#### Exercise details:
From the data below, return all lines holding the string "tube".

#### Data under study:
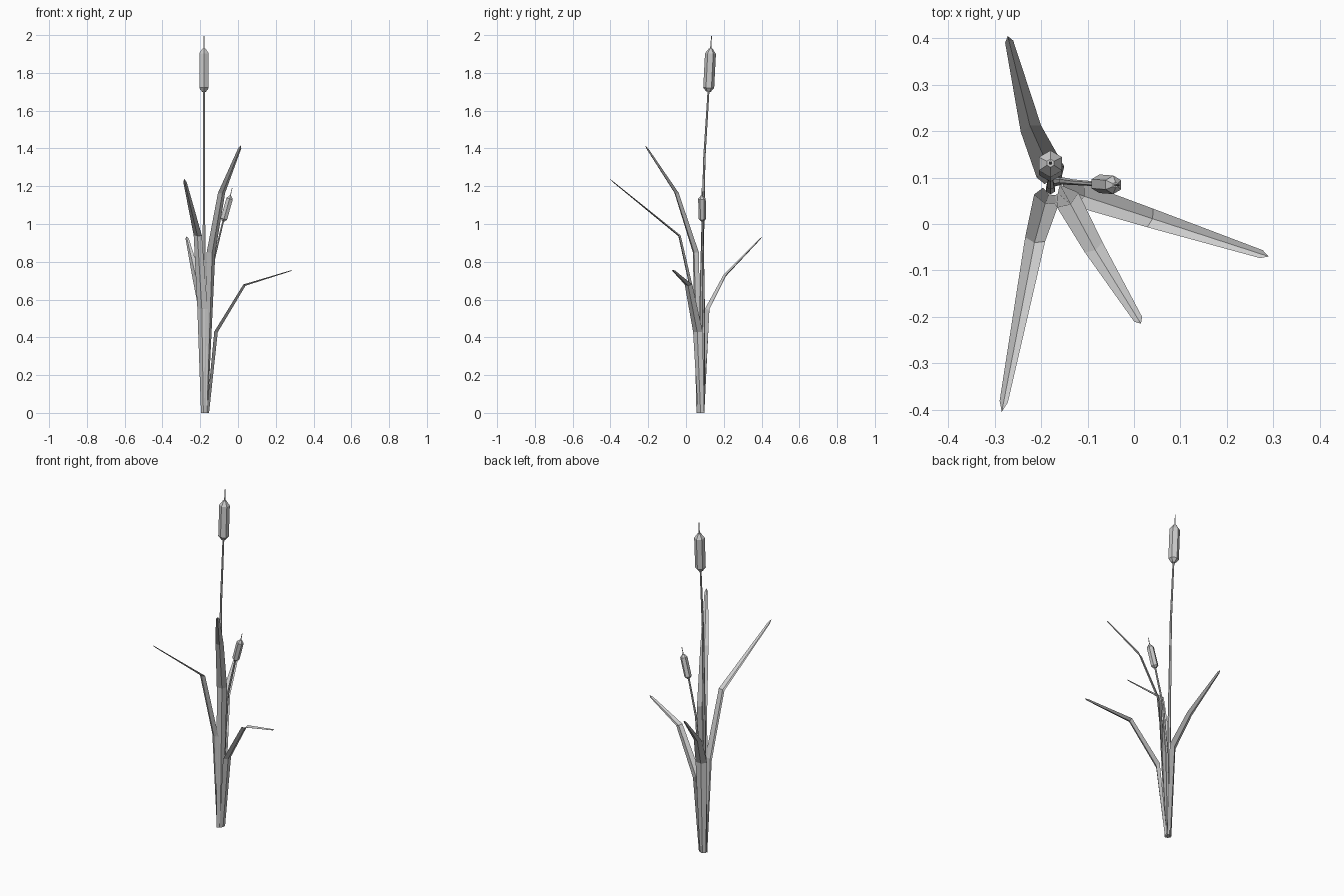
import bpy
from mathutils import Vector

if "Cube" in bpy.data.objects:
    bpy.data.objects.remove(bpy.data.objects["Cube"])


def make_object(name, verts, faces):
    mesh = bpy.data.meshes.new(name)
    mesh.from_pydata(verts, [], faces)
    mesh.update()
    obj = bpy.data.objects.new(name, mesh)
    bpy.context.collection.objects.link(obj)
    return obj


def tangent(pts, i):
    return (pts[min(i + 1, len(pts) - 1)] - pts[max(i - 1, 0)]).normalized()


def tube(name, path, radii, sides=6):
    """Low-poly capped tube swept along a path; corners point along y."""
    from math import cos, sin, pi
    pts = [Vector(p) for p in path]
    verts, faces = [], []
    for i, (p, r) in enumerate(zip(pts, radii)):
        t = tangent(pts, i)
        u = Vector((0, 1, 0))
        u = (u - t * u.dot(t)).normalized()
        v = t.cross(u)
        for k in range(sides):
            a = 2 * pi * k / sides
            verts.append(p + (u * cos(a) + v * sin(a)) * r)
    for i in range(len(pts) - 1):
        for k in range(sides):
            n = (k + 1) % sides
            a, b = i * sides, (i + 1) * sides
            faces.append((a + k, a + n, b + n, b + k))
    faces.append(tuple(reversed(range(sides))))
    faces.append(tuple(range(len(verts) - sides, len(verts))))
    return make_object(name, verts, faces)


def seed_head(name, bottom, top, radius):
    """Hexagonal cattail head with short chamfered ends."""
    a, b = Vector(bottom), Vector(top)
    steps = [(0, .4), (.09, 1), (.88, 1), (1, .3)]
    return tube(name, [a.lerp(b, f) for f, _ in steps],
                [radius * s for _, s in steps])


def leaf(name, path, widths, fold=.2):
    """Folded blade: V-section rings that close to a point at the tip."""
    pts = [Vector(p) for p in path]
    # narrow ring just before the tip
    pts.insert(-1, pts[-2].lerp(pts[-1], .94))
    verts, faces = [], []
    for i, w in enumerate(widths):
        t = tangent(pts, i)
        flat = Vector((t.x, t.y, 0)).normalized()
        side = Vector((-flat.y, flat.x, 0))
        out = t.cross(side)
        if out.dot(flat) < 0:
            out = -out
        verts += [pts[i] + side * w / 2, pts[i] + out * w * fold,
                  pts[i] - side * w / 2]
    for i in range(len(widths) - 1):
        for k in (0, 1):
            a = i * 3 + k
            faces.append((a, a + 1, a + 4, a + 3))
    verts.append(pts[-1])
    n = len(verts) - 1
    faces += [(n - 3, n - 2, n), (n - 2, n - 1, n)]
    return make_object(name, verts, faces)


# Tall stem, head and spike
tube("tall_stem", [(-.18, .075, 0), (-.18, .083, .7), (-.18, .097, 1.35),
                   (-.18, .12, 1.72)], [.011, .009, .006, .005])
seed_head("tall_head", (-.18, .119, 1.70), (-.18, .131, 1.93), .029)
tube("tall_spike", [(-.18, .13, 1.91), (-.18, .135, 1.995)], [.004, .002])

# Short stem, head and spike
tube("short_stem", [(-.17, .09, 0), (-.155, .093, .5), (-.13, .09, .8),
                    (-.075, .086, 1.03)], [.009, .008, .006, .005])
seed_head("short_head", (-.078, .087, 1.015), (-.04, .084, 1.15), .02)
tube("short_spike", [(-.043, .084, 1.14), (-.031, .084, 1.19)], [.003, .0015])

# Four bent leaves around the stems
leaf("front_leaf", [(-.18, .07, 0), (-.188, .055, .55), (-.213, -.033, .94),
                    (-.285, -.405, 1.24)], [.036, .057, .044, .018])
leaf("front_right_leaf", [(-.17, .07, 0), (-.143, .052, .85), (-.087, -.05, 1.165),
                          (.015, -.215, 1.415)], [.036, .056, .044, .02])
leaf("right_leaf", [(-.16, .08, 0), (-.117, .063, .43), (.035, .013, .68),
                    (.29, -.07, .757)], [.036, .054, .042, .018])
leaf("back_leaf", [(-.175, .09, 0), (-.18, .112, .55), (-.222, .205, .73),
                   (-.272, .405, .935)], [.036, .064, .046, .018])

#### Output for this exercise:
def tube(name, path, radii, sides=6):
    """Low-poly capped tube swept along a path; corners point along y."""
    return tube(name, [a.lerp(b, f) for f, _ in steps],
tube("tall_stem", [(-.18, .075, 0), (-.18, .083, .7), (-.18, .097, 1.35),
tube("tall_spike", [(-.18, .13, 1.91), (-.18, .135, 1.995)], [.004, .002])
tube("short_stem", [(-.17, .09, 0), (-.155, .093, .5), (-.13, .09, .8),
tube("short_spike", [(-.043, .084, 1.14), (-.031, .084, 1.19)], [.003, .0015])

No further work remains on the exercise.